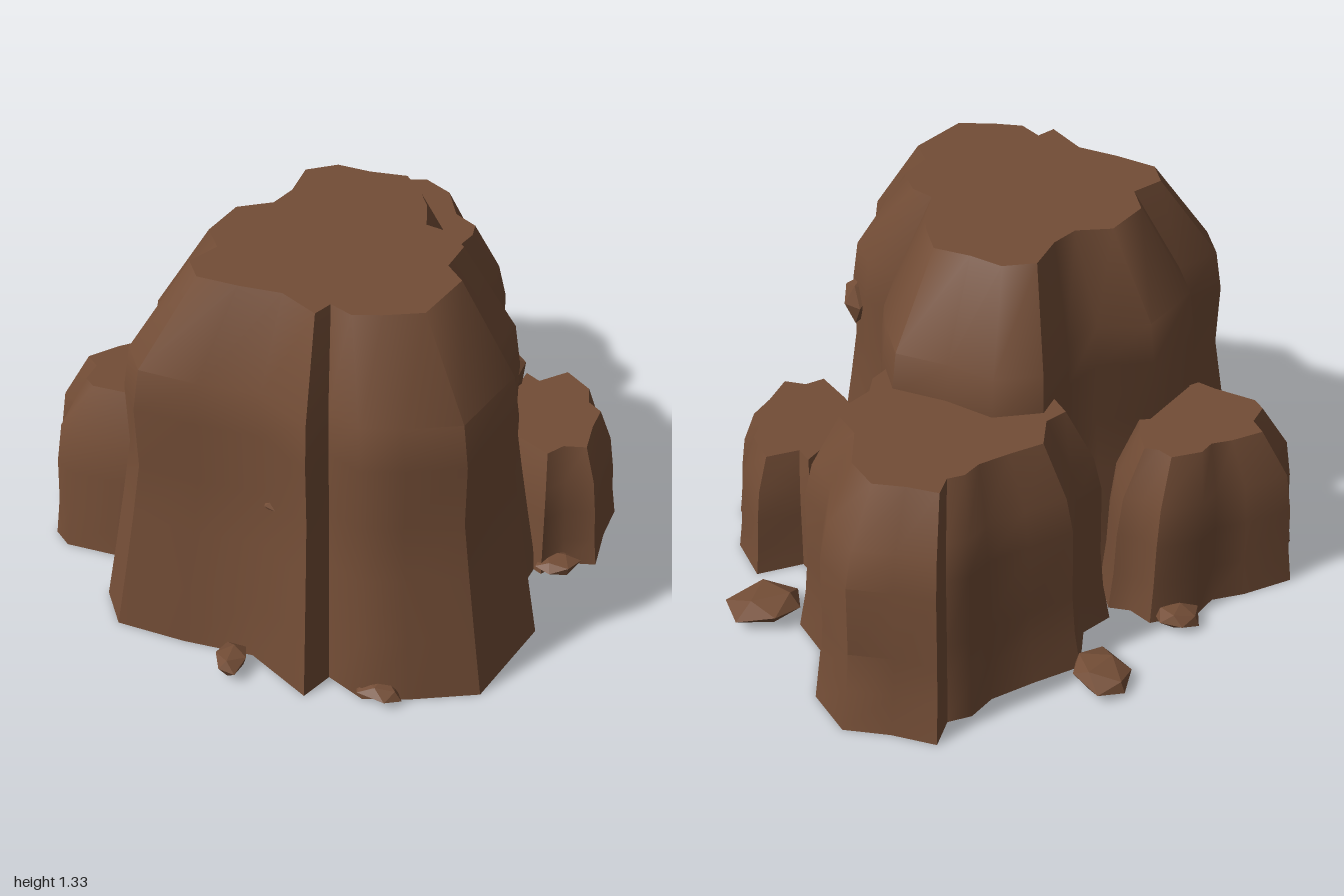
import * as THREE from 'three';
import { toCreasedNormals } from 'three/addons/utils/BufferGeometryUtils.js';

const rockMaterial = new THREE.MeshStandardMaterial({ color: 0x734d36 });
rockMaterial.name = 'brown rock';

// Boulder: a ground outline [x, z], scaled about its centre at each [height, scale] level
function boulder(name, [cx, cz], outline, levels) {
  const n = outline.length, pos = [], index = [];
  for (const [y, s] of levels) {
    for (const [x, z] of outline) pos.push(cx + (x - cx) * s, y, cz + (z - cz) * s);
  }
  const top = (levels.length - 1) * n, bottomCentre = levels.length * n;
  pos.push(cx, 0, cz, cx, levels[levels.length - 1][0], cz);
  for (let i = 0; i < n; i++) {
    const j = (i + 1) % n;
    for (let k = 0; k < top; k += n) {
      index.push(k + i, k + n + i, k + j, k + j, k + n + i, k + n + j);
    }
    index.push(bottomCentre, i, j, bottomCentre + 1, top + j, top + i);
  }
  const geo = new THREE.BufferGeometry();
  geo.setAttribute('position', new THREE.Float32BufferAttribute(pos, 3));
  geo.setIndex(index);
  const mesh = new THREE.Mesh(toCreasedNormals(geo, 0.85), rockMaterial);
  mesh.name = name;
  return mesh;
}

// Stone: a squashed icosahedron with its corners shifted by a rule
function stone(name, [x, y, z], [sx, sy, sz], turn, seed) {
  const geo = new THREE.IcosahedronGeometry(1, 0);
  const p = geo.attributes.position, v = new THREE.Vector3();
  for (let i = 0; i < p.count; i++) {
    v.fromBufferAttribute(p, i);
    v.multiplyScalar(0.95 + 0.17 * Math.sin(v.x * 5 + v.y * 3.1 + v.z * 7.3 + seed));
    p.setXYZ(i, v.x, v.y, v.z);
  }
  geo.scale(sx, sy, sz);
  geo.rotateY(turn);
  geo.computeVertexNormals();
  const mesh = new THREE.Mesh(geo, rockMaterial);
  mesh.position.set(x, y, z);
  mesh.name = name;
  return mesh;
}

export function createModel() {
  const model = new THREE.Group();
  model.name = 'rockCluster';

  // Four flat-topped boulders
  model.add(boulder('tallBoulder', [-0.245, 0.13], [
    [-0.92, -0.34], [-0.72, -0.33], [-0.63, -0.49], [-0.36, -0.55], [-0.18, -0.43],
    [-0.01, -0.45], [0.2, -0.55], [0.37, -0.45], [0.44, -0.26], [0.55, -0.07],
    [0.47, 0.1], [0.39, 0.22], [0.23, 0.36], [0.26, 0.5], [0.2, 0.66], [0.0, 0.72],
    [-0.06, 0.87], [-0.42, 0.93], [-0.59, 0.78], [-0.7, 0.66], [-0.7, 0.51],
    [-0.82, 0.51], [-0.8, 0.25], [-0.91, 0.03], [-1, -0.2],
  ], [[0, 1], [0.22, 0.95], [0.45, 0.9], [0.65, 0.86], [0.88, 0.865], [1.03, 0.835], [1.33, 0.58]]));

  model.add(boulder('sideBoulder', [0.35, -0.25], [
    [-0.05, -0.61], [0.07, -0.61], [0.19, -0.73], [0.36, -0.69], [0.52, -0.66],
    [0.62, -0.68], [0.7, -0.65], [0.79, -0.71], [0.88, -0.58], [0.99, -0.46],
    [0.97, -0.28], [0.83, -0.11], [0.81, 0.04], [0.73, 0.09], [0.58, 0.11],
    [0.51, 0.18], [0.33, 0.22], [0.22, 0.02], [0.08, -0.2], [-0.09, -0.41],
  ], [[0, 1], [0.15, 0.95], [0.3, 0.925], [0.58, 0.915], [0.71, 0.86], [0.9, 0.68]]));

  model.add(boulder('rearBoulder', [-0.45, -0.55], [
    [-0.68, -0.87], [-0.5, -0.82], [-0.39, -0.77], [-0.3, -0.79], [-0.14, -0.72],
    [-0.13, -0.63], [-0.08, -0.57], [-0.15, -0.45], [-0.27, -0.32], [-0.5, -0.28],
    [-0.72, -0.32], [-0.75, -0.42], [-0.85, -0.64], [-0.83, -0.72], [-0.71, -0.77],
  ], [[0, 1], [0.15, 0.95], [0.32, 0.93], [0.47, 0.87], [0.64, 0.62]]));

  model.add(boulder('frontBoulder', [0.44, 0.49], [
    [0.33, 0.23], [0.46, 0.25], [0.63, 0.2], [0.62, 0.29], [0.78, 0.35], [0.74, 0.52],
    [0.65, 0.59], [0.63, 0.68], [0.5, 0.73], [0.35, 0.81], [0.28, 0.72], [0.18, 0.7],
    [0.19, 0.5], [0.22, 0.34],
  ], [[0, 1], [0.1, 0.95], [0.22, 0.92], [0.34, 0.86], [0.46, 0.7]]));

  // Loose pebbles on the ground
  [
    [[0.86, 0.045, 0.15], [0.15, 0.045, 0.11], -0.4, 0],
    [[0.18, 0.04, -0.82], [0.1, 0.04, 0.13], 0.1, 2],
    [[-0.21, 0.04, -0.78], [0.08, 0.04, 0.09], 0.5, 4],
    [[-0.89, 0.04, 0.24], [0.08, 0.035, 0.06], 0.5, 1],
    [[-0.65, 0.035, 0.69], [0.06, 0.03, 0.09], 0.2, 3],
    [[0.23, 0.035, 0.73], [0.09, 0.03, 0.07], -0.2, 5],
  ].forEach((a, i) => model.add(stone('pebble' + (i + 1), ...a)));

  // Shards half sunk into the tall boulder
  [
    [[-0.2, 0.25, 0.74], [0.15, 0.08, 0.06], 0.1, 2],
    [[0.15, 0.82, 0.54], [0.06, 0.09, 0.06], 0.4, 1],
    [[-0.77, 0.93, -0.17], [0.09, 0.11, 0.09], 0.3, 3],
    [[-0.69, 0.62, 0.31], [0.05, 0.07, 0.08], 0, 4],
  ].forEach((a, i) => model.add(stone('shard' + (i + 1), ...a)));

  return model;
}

============================================================

> _Problem to solve_
For the records above, state how many lines contain the string "function", with no added text.

> _Response_
3